### Data for review ###
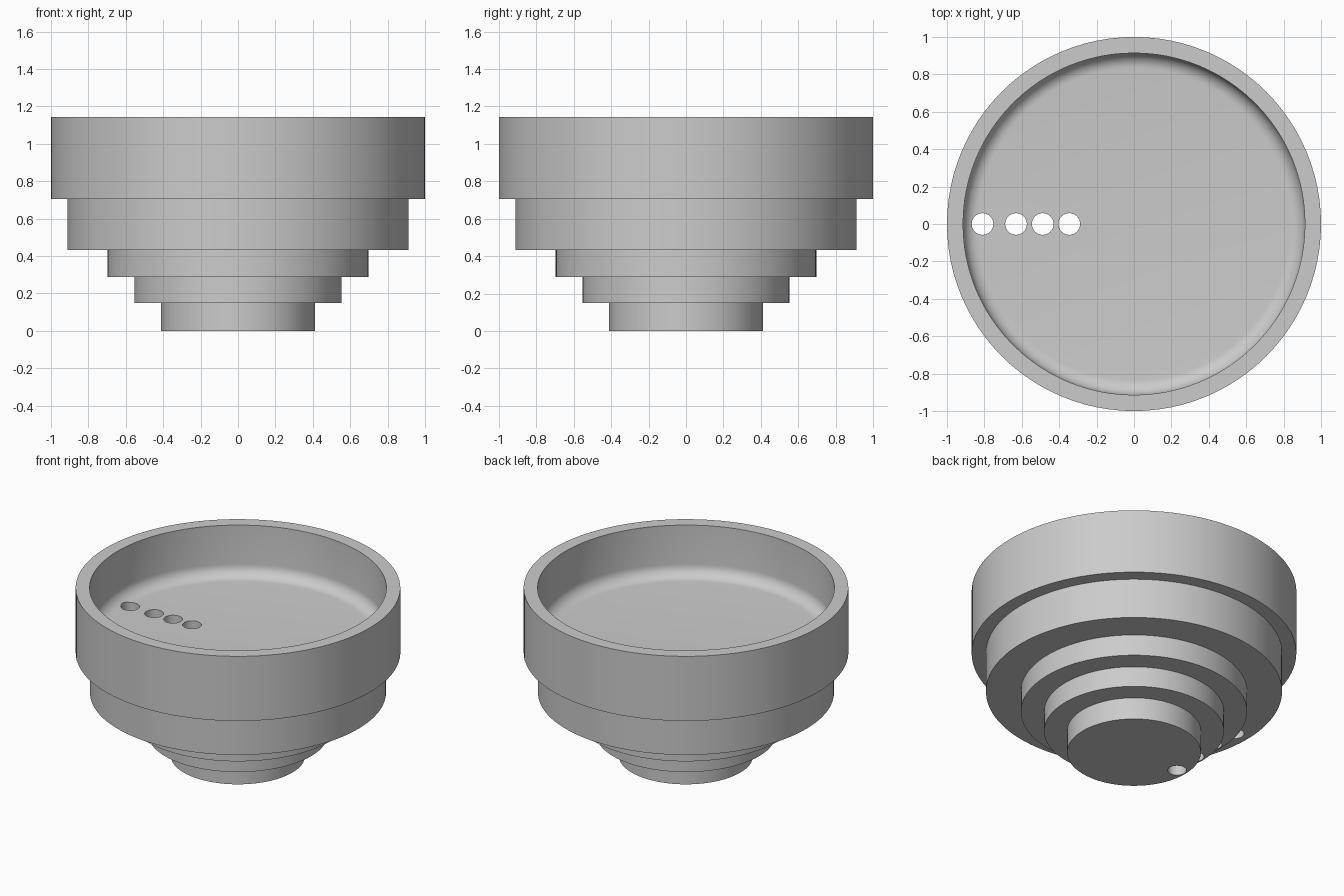
import bpy, bmesh, math

SEGMENTS = 96
cube = bpy.data.objects.get("Cube")
if cube:
    bpy.data.objects.remove(cube, do_unlink=True)

grey = bpy.data.materials.new("plain_grey")
grey.use_nodes = True
colour = (0.6, 0.6, 0.6, 1)
grey.diffuse_color = colour
grey.node_tree.nodes["Principled BSDF"].inputs["Base Color"].default_value = colour


def add_object(name, bm):
    bmesh.ops.recalc_face_normals(bm, faces=bm.faces)
    mesh = bpy.data.meshes.new(name)
    bm.to_mesh(mesh)
    bm.free()
    mesh.materials.append(grey)
    obj = bpy.data.objects.new(name, mesh)
    bpy.context.collection.objects.link(obj)
    return obj


def lathe(name, profile):
    bm = bmesh.new()
    verts = [bm.verts.new((r, 0, z)) for r, z in profile]
    edges = [bm.edges.new(pair) for pair in zip(verts, verts[1:])]
    bmesh.ops.spin(bm, geom=verts + edges, cent=(0, 0, 0), axis=(0, 0, 1),
                   angle=math.tau, steps=SEGMENTS, use_merge=True)
    bmesh.ops.remove_doubles(bm, verts=bm.verts, dist=0.0001)
    return add_object(name, bm)


# Stepped outside: radius, bottom and top of each tier
tiers = [(0.412, 0, 0.15), (0.554, 0.15, 0.289), (0.697, 0.289, 0.433),
         (0.912, 0.433, 0.705), (1, 0.705, 1.144)]
profile = [(0, 0)]
for radius, low, high in tiers:
    profile += [(radius, low), (radius, high)]

# Round recess with a coved corner at the floor
inner, floor, cove = 0.914, 0.80, 0.08
profile.append((inner, 1.144))
for i in range(9):
    a = math.pi / 2 * i / 8
    profile.append((inner - cove + cove * math.cos(a), floor + cove - cove * math.sin(a)))
profile.append((0, floor))
bowl = lathe("stepped_bowl", profile)

# One drain hole through each of the lower four tiers
bm = bmesh.new()
for x in (-0.81, -0.631, -0.488, -0.346):
    made = bmesh.ops.create_cone(bm, cap_ends=True, segments=32, radius1=0.058,
                                 radius2=0.058, depth=2)
    bmesh.ops.translate(bm, verts=made["verts"], vec=(x, 0, 0.5))
cutter = add_object("hole_cutter", bm)
cutter.hide_render = True

cut = bowl.modifiers.new("holes", "BOOLEAN")
cut.operation = "DIFFERENCE"
cut.solver = "EXACT"
cut.object = cutter
bpy.ops.object.select_all(action="DESELECT")
bpy.context.view_layer.objects.active = bowl
bowl.select_set(True)
bpy.ops.object.modifier_apply(modifier=cut.name)
bpy.data.objects.remove(cutter, do_unlink=True)
bpy.ops.object.shade_smooth_by_angle(angle=math.radians(30))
###
▶ Assignment:
Search the data above for "materials" and copy every line where it turns up.

▶ Answer section:
grey = bpy.data.materials.new("plain_grey")
    mesh.materials.append(grey)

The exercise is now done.